For much of his tenure within the Marvel Cinematic Universe, the character of James Buchanan Barnes — a.k.a. Bucky — has been something of a queer icon. As played by Sebastian Stan, Bucky always maintained a powerful emotional bond with his best friend Steve Rogers (Chris Evans), a.k.a. Captain America, which only heightened when Steve risked it all to rescue Bucky from his life as a brainwashed assassin in 2014’s “Captain America: The Winter Soldier.” Between the palpable chemistry between Stan and Evans, and Steve’s proclamation that he’s with Bucky “until the end of the line,” there was large portion of the internet that desperately wanted Steve and Bucky to be a romantic couple. To these fans, it was self-evident that Bucky was bisexual; he’s just never had the opportunity to express it.
That sentiment resurfaced after the premiere of “The Falcon and the Winter Soldier,” Marvel Studios’ latest series for Disney Plus. While on a nominal date with a woman who runs a sushi bar, Bucky laments the “weird pictures” he keeps seeing on online dating sites.
“I mean, tiger photos?” he says. “Half the time, I don’t even know what I’m looking at. It’s a lot.”
In an interview with Variety following the “FAWS” finale, however, director Kari Skogland said that was never the team’s intention.
“I think we just thought of it as an oddity of the times, because he’s so confused by it,” she says. “Because don’t forget, he’s 106 years old. So he’s just confused by the whole thing.”
Skogland laughs while talking about Bucky’s “tiger” moment; it’s clear she’s seen the fan reactions, too. But she says she and Stan never discussed the implications of why Bucky would be seeing big cats on a dating site.
“What we were really more trying to display was his complete lack of technical skills, as well as being part of any kind of community,” she says. “He doesn’t fit. So that was I think more our intention there that try to point to any one particular affinity.”

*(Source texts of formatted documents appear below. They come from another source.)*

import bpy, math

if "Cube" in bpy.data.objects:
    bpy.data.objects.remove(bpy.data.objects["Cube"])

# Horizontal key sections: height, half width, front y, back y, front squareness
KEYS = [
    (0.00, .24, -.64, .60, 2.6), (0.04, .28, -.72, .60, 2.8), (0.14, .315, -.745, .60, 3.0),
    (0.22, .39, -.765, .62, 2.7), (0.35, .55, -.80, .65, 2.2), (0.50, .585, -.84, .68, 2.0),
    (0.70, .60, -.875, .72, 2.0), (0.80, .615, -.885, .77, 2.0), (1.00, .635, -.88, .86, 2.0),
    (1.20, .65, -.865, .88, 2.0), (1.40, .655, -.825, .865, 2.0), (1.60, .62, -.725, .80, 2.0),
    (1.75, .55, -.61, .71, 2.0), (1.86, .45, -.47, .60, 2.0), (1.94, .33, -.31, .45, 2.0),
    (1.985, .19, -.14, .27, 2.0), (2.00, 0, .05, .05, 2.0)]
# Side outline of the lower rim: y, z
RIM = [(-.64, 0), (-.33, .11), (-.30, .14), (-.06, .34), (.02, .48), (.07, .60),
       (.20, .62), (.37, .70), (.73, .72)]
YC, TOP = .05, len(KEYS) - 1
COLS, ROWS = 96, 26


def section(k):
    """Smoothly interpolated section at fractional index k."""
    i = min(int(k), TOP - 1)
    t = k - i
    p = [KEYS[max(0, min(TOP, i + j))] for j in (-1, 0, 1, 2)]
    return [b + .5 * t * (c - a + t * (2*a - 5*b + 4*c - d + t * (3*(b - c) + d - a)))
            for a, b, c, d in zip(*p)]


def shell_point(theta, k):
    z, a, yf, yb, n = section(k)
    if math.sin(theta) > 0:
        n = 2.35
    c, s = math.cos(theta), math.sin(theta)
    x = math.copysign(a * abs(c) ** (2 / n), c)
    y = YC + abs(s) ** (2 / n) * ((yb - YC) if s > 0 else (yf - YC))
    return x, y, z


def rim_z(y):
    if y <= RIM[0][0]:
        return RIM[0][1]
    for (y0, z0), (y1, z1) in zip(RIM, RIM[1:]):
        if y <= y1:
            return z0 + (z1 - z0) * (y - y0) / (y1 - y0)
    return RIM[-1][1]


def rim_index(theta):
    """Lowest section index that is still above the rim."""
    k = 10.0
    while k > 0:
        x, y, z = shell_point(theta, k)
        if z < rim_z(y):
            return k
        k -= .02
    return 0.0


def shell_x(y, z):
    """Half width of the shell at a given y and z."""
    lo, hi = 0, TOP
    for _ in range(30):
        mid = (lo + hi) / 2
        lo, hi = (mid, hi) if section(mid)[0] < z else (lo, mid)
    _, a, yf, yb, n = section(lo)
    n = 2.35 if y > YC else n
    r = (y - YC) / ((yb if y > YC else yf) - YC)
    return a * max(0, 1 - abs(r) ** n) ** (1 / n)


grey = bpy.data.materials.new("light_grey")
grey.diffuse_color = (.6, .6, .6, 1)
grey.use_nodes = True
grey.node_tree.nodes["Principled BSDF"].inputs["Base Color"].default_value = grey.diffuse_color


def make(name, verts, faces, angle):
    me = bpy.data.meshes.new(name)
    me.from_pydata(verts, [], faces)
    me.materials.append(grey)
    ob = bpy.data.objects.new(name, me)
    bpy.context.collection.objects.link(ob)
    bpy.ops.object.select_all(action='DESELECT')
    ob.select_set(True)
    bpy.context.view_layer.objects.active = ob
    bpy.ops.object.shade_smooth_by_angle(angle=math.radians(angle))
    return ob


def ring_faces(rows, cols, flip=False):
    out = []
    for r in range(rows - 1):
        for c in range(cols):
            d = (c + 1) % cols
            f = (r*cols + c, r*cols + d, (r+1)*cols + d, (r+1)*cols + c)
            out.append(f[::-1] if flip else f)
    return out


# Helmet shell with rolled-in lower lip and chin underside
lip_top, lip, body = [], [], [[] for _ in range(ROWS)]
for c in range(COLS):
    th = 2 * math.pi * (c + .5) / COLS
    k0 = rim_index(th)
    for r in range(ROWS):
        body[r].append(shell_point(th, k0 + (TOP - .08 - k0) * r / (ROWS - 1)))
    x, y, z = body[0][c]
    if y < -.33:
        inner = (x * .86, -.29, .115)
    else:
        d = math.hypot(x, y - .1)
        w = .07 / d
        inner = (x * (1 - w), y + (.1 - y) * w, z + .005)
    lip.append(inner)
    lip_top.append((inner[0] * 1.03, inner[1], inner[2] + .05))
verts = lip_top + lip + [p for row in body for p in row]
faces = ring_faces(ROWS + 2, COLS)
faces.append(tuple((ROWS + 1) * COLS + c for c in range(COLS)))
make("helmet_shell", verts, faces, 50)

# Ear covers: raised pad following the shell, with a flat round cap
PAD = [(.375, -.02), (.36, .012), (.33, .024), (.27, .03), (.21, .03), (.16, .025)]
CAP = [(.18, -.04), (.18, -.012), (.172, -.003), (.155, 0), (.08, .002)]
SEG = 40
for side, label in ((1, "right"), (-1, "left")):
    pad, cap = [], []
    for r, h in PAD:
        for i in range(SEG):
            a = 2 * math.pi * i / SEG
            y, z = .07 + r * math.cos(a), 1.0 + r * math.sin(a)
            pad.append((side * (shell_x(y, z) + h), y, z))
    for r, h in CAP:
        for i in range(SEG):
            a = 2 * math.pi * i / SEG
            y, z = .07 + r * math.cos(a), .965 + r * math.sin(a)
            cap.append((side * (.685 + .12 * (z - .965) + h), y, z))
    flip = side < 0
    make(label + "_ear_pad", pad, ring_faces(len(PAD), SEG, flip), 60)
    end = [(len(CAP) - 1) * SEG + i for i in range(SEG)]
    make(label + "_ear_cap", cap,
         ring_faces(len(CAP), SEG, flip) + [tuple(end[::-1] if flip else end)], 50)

“FAWS” fans also picked up on how Bucky’s aggressive banter with Sam Wilson (Anthony Mackie) included moments of considerable physical intimacy. Again, Skogland cautions not to read too much into it — or to necessarily assume that physical intimacy among men automatically connotes romantic or sexual tension.
“It’s really love, right?” she said. “They love each other — at the end. They don’t love each other at the beginning, but they come to a friendship place where they love each other. So I’m not really sensitive to masculinity as any kind of barrier between that love, or how it should manifest. I’m completely fluid when it comes to any of that. So there’s no defined sexuality to any of it. So it’s, really, I think, just affection.”